Other options include the use of a simple wedge which you drive into the log with a sledgehammer. If you want something less labour intensive and are prepared to pay far more than around $20 for the splitting axe, then go for a log splitting machine.
The more basic ones are pneumatic and typically involve a foot pump which provides sufficient pressure to split the log. More sophisticated, industrial models typically have a motor or can be attached to tractors or diggers.
To get the best from your newly harvested timber you need to store it for at least six months in order to dry out fully and be properly seasoned. If you burn 'green' or damp wood then it burns less efficiently and produces more tar in the smoke. Signs of burning unseasoned wood include the inside of the glass door of the stove becoming darkened by tar and soot.
We have a large garage with doors at front and back which allows plenty of air past the wood pile. If you store it outside then it should be covered to keep the rain off.
24 Hour Operation?
It is possible to keep a stove operating continually during winter. You can close it down when you go to bed and then open up the air vents again and put fresh wood on first thing in the morning.
However, my stove supplier told me you need to add coal or other solid fuel to keep the heat going all night. Also this isn't recommended, for environmental reasons as the stove is not burning efficiently when left unattended and will therefore emit relatively harmful smoke.
Wood Burning Makes Sense!
With uncertainties over fossil fuel supplies, there has never been a better time to consider wood burning and the purchase of a wood burning stove.

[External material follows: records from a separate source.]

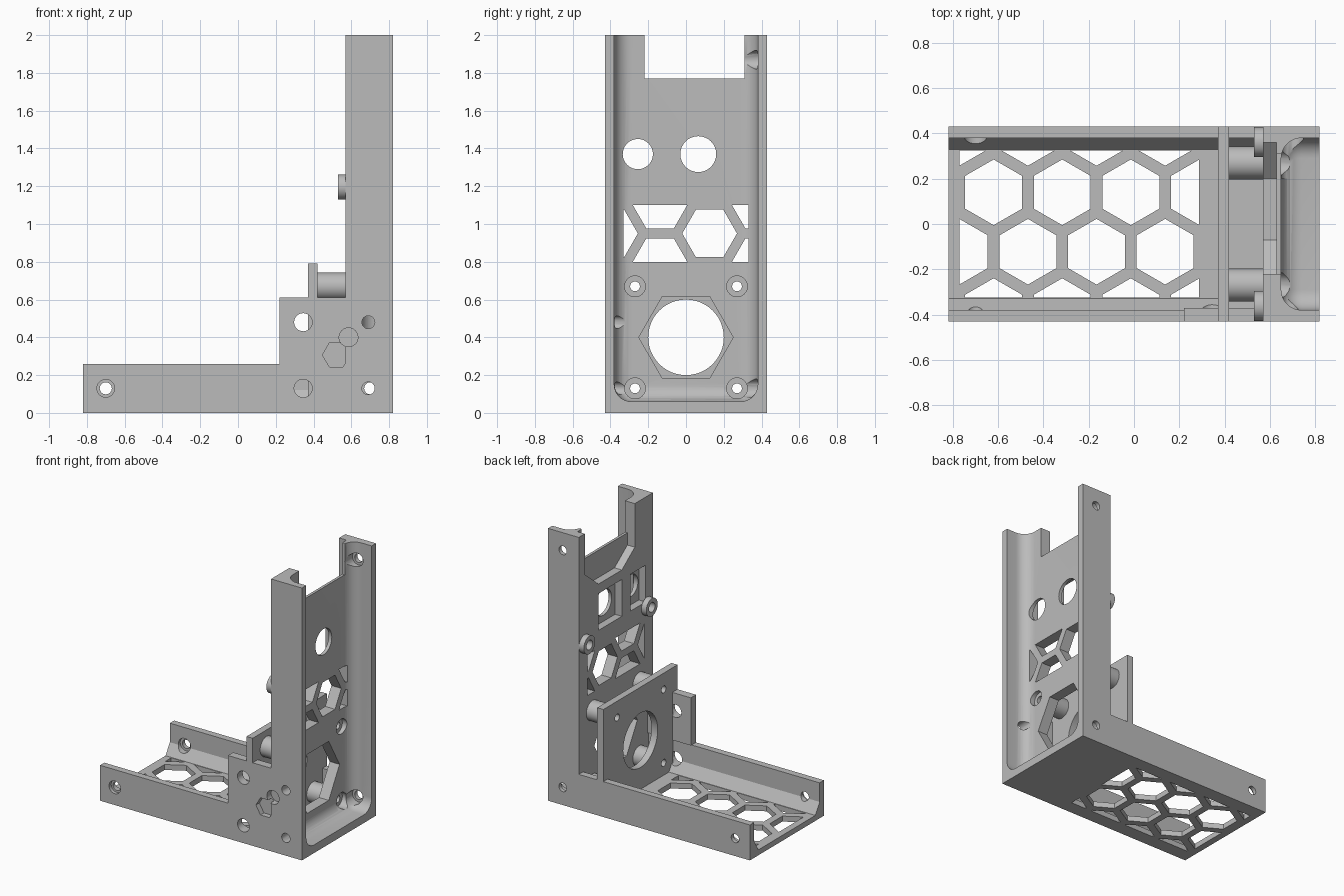
import bpy, bmesh, math
from mathutils import Vector

old = bpy.data.objects.get("Cube")
if old:
    bpy.data.objects.remove(old, do_unlink=True)

grey = bpy.data.materials.new("plain grey")
grey.use_nodes = True
COLOUR = (0.5, 0.5, 0.5, 1)
grey.diffuse_color = COLOUR
grey.node_tree.nodes["Principled BSDF"].inputs["Base Color"].default_value = COLOUR


def place(axis, u, v, w):
    return {"x": (w, u, v), "y": (u, w, v), "z": (u, v, w)}[axis]


def prism(name, axis, pts, lo, hi, bevel=0):
    """Extrude a flat outline along an axis; optionally round every edge."""
    bm = bmesh.new()
    face = bm.faces.new([bm.verts.new(place(axis, u, v, lo)) for u, v in pts])
    ext = bmesh.ops.extrude_face_region(bm, geom=[face])
    moved = [g for g in ext["geom"] if isinstance(g, bmesh.types.BMVert)]
    bmesh.ops.translate(bm, verts=moved, vec=Vector(place(axis, 0, 0, hi - lo)))
    bmesh.ops.recalc_face_normals(bm, faces=bm.faces[:])
    if bevel:
        bmesh.ops.bevel(bm, geom=bm.edges[:], offset=bevel, segments=8,
                        profile=0.5, affect="EDGES")
    mesh = bpy.data.meshes.new(name)
    bm.to_mesh(mesh)
    bm.free()
    mesh.materials.append(grey)
    ob = bpy.data.objects.new(name, mesh)
    bpy.context.collection.objects.link(ob)
    return ob


def ngon(u, v, r, n=32, turn=0):
    return [(u + r * math.cos(turn + math.tau * i / n),
             v + r * math.sin(turn + math.tau * i / n)) for i in range(n)]


def rect(u0, u1, v0, v1):
    return [(u0, v0), (u1, v0), (u1, v1), (u0, v1)]


def clip(pts, u0, u1, v0, v1):
    """Keep the part of a convex outline that lies inside a rectangle."""
    for k, sign, limit in ((0, 1, u1), (0, -1, -u0), (1, 1, v1), (1, -1, -v0)):
        out = []
        for a, b in zip(pts, pts[1:] + pts[:1]):
            da, db = limit - sign * a[k], limit - sign * b[k]
            if da >= 0:
                out.append(a)
            if da * db < 0:
                t = da / (da - db)
                out.append((a[0] + t * (b[0] - a[0]), a[1] + t * (b[1] - a[1])))
        pts = out
        if len(pts) < 3:
            return []
    return pts


def cut(parts, axis, pts, lo, hi, bevel=0):
    tool = prism("cutter", axis, pts, lo, hi, bevel)
    tool.hide_render = True
    for ob in parts:
        mod = ob.modifiers.new("cut", "BOOLEAN")
        mod.operation, mod.solver, mod.object = "DIFFERENCE", "EXACT", tool
        with bpy.context.temp_override(object=ob, active_object=ob):
            bpy.ops.object.modifier_apply(modifier=mod.name)
    bpy.data.objects.remove(tool, do_unlink=True)


W = 0.43        # half width
HEX = 0.145     # honeycomb cell radius
PITCH = 0.303   # honeycomb spacing
ROW = PITCH * math.sqrt(3) / 2

# Horizontal tray: U section with sloped inner corners
half = [(W, 0), (W, 0.26), (0.38, 0.26), (0.38, 0.12), (0.33, 0.04)]
tray = prism("base_tray", "x", half + [(-y, z) for y, z in reversed(half)], -0.82, 0.57)
for row in range(-2, 2):
    for col in range(-1, 5):
        centre = (-0.62 + (col + 0.5 * (row % 2)) * PITCH, 0.14 + row * ROW)
        if row % 2:
            centre = (centre[0] - PITCH, centre[1])
        cell = clip(ngon(*centre, HEX, 6, math.pi / 6), -0.77, 0.287, -0.325, 0.325)
        if cell:
            cut([tray], "z", cell, -0.1, 0.1)
for col in range(-1, 4):
    cell = clip(ngon(-0.465 + col * PITCH, 0.14 + ROW, HEX, 6, math.pi / 6),
                -0.77, 0.287, -0.325, 0.325)
    if cell and len(cell) > 2 and col >= 3:
        cut([tray], "z", cell, -0.1, 0.1)

# Upright column with a rounded channel open to one side
column = prism("column", "x", rect(-W, W, 0, 2), 0.57, 0.82)
cut([column], "x", rect(-0.38, 0.38, 0.06, 2.5), 0.65, 1.2, bevel=0.09)
# Recess on the back of the web, then the notch at the top
cut([column], "x", [(0.36, 2.1), (0.36, 1.7), (0.2, 1.57), (-0.07, 1.57),
                    (-0.22, 1.68), (-0.22, 2.1)], 0.5, 0.63)
cut([column], "x", rect(-0.22, 0.31, 1.77, 2.1), 0.5, 0.9)
# Round windows with square pockets behind
for y, r, y0, y1 in ((-0.255, 0.08, -0.345, -0.17), (0.065, 0.095, -0.07, 0.2)):
    cut([column], "x", ngon(y, 1.37, r), 0.5, 0.7)
    cut([column], "x", rect(y0, y1, 1.23, 1.5), 0.5, 0.625)
# Honeycomb window
for row in range(-2, 2):
    for z in ((0.95,) if row % 2 == 0 else (0.95 - PITCH / 2, 0.95 + PITCH / 2)):
        cell = clip(ngon(0.125 + row * ROW, z, HEX, 6), -0.33, 0.33, 0.8, 1.1)
        if cell:
            cut([column], "x", cell, 0.5, 0.7)
# Large hexagonal opening
cut([column], "x", ngon(0, 0.4, 0.25, 6), 0.5, 0.7)

# Raised wall beside the motor plate
gusset = prism("side_gusset", "y", rect(0.22, 0.57, 0.26, 0.61), -W, -0.37)

# Motor plate, stepped around the tray and gusset walls
plate = prism("motor_plate", "x",
              [(-0.38, 0.04), (0.38, 0.04), (0.38, 0.26), (W, 0.26),
               (W, 0.79), (-W, 0.79), (-W, 0.61), (-0.38, 0.61)], 0.37, 0.42)
cut([plate], "x", ngon(0, 0.4, 0.2, 48), 0.3, 0.5)

# Standoffs with screw holes running through plate and column
parts = [tray, column, gusset, plate]
for side, y in (("right", -0.27), ("left", 0.27)):
    for level, z in (("lower", 0.13), ("upper", 0.67)):
        post = prism(f"{level}_{side}_standoff", "x", ngon(y, z, 0.073), 0.42, 0.57)
        cut([column, plate, post], "x", ngon(y, z, 0.026, 20), 0.3, 0.9)
        cut([column], "x", ngon(y, z, 0.055), 0.62, 0.76)
        parts.append(post)
    # Small ring boss on the back of the column
    boss = prism(f"{side}_boss", "x", ngon(math.copysign(0.362, y), 1.195, 0.066), 0.53, 0.57)
    cut([boss, column], "x", ngon(math.copysign(0.362, y), 1.195, 0.035, 24), 0.4, 0.61)
    parts.append(boss)

# Holes through the front wall
for x, z, r in ((-0.7, 0.13, 0.032), (0.345, 0.13, 0.048), (0.345, 0.48, 0.048),
                (0.69, 0.13, 0.034), (0.69, 0.48, 0.034)):
    cut([tray, gusset, column], "y", ngon(x, z, r, 24), -0.6, -0.28)
cut([tray], "y", ngon(-0.7, 0.13, 0.047, 24), -0.6, -0.405)
cut([gusset, column], "y", ngon(0.585, 0.4, 0.05, 24), -0.6, -0.38)
cut([tray, gusset], "y", ngon(0.52, 0.307, 0.073, 6), -0.6, -0.39)

# Holes through the back wall
for x, z in ((-0.7, 0.13), (0.7, 0.13), (0.7, 1.87)):
    cut([tray, column], "y", ngon(x, z, 0.032, 24), 0.28, 0.6)
    cut([tray, column], "y", ngon(x, z, 0.05, 24), 0.2, 0.4)

# Smooth round surfaces, keep edges crisp
bpy.ops.object.select_all(action="DESELECT")
for ob in parts:
    ob.select_set(True)
bpy.context.view_layer.objects.active = column
bpy.ops.object.shade_smooth_by_angle(angle=math.radians(30))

Even if you pay for your wood it is still far cheaper than conventional fuels such as natural gas, oil or electricity.
A wood burning stove is far more efficient than an open fire and burning wood is carbon neutral and therefore good for the environment.
But the most compelling reason to buy a wood stove is the joy of having a real fire coupled with the convenience and safety of having the fire safely enclosed.